Directions:
Output the data as it stands. Each line must match exactly.

[Saved data entries]

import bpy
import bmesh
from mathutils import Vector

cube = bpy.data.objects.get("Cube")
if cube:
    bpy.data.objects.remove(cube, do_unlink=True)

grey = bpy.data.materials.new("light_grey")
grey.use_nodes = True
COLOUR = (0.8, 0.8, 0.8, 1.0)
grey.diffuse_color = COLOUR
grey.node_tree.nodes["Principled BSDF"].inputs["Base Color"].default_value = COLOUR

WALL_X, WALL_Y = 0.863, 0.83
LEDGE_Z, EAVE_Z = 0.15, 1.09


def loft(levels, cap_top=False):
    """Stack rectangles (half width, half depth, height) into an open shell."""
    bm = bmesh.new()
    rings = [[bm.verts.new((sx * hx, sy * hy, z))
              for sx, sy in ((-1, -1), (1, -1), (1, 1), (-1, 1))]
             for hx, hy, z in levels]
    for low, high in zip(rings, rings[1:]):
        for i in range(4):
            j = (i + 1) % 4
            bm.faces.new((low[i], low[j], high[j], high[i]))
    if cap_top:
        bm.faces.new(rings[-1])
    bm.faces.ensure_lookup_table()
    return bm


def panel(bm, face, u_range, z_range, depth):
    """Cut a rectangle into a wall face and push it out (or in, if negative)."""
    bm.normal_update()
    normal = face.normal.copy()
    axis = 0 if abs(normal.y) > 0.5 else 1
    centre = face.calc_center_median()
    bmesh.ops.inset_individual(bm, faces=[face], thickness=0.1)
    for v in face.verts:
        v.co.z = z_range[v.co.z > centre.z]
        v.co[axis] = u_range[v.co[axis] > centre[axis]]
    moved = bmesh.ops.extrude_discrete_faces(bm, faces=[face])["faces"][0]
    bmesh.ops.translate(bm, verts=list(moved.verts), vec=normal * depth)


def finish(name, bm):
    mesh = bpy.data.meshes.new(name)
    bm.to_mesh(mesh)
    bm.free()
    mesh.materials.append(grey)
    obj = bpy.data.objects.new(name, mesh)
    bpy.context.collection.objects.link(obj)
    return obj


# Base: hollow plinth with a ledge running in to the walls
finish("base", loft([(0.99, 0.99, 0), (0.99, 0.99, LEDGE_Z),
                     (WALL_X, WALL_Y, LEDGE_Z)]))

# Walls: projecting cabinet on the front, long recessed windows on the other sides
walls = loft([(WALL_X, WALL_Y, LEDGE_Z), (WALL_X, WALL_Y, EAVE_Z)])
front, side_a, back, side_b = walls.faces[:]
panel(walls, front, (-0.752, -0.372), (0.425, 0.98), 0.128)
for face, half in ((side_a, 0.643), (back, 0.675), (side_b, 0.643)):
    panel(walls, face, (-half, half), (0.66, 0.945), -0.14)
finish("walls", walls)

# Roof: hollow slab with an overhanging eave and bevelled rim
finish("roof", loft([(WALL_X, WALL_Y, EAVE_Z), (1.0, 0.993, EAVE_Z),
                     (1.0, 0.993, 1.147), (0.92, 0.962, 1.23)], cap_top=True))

Task solution:
import bpy
import bmesh
from mathutils import Vector

cube = bpy.data.objects.get("Cube")
if cube:
    bpy.data.objects.remove(cube, do_unlink=True)

grey = bpy.data.materials.new("light_grey")
grey.use_nodes = True
COLOUR = (0.8, 0.8, 0.8, 1.0)
grey.diffuse_color = COLOUR
grey.node_tree.nodes["Principled BSDF"].inputs["Base Color"].default_value = COLOUR

WALL_X, WALL_Y = 0.863, 0.83
LEDGE_Z, EAVE_Z = 0.15, 1.09


def loft(levels, cap_top=False):
    """Stack rectangles (half width, half depth, height) into an open shell."""
    bm = bmesh.new()
    rings = [[bm.verts.new((sx * hx, sy * hy, z))
              for sx, sy in ((-1, -1), (1, -1), (1, 1), (-1, 1))]
             for hx, hy, z in levels]
    for low, high in zip(rings, rings[1:]):
        for i in range(4):
            j = (i + 1) % 4
            bm.faces.new((low[i], low[j], high[j], high[i]))
    if cap_top:
        bm.faces.new(rings[-1])
    bm.faces.ensure_lookup_table()
    return bm


def panel(bm, face, u_range, z_range, depth):
    """Cut a rectangle into a wall face and push it out (or in, if negative)."""
    bm.normal_update()
    normal = face.normal.copy()
    axis = 0 if abs(normal.y) > 0.5 else 1
    centre = face.calc_center_median()
    bmesh.ops.inset_individual(bm, faces=[face], thickness=0.1)
    for v in face.verts:
        v.co.z = z_range[v.co.z > centre.z]
        v.co[axis] = u_range[v.co[axis] > centre[axis]]
    moved = bmesh.ops.extrude_discrete_faces(bm, faces=[face])["faces"][0]
    bmesh.ops.translate(bm, verts=list(moved.verts), vec=normal * depth)


def finish(name, bm):
    mesh = bpy.data.meshes.new(name)
    bm.to_mesh(mesh)
    bm.free()
    mesh.materials.append(grey)
    obj = bpy.data.objects.new(name, mesh)
    bpy.context.collection.objects.link(obj)
    return obj


# Base: hollow plinth with a ledge running in to the walls
finish("base", loft([(0.99, 0.99, 0), (0.99, 0.99, LEDGE_Z),
                     (WALL_X, WALL_Y, LEDGE_Z)]))

# Walls: projecting cabinet on the front, long recessed windows on the other sides
walls = loft([(WALL_X, WALL_Y, LEDGE_Z), (WALL_X, WALL_Y, EAVE_Z)])
front, side_a, back, side_b = walls.faces[:]
panel(walls, front, (-0.752, -0.372), (0.425, 0.98), 0.128)
for face, half in ((side_a, 0.643), (back, 0.675), (side_b, 0.643)):
    panel(walls, face, (-half, half), (0.66, 0.945), -0.14)
finish("walls", walls)

# Roof: hollow slab with an overhanging eave and bevelled rim
finish("roof", loft([(WALL_X, WALL_Y, EAVE_Z), (1.0, 0.993, EAVE_Z),
                     (1.0, 0.993, 1.147), (0.92, 0.962, 1.23)], cap_top=True))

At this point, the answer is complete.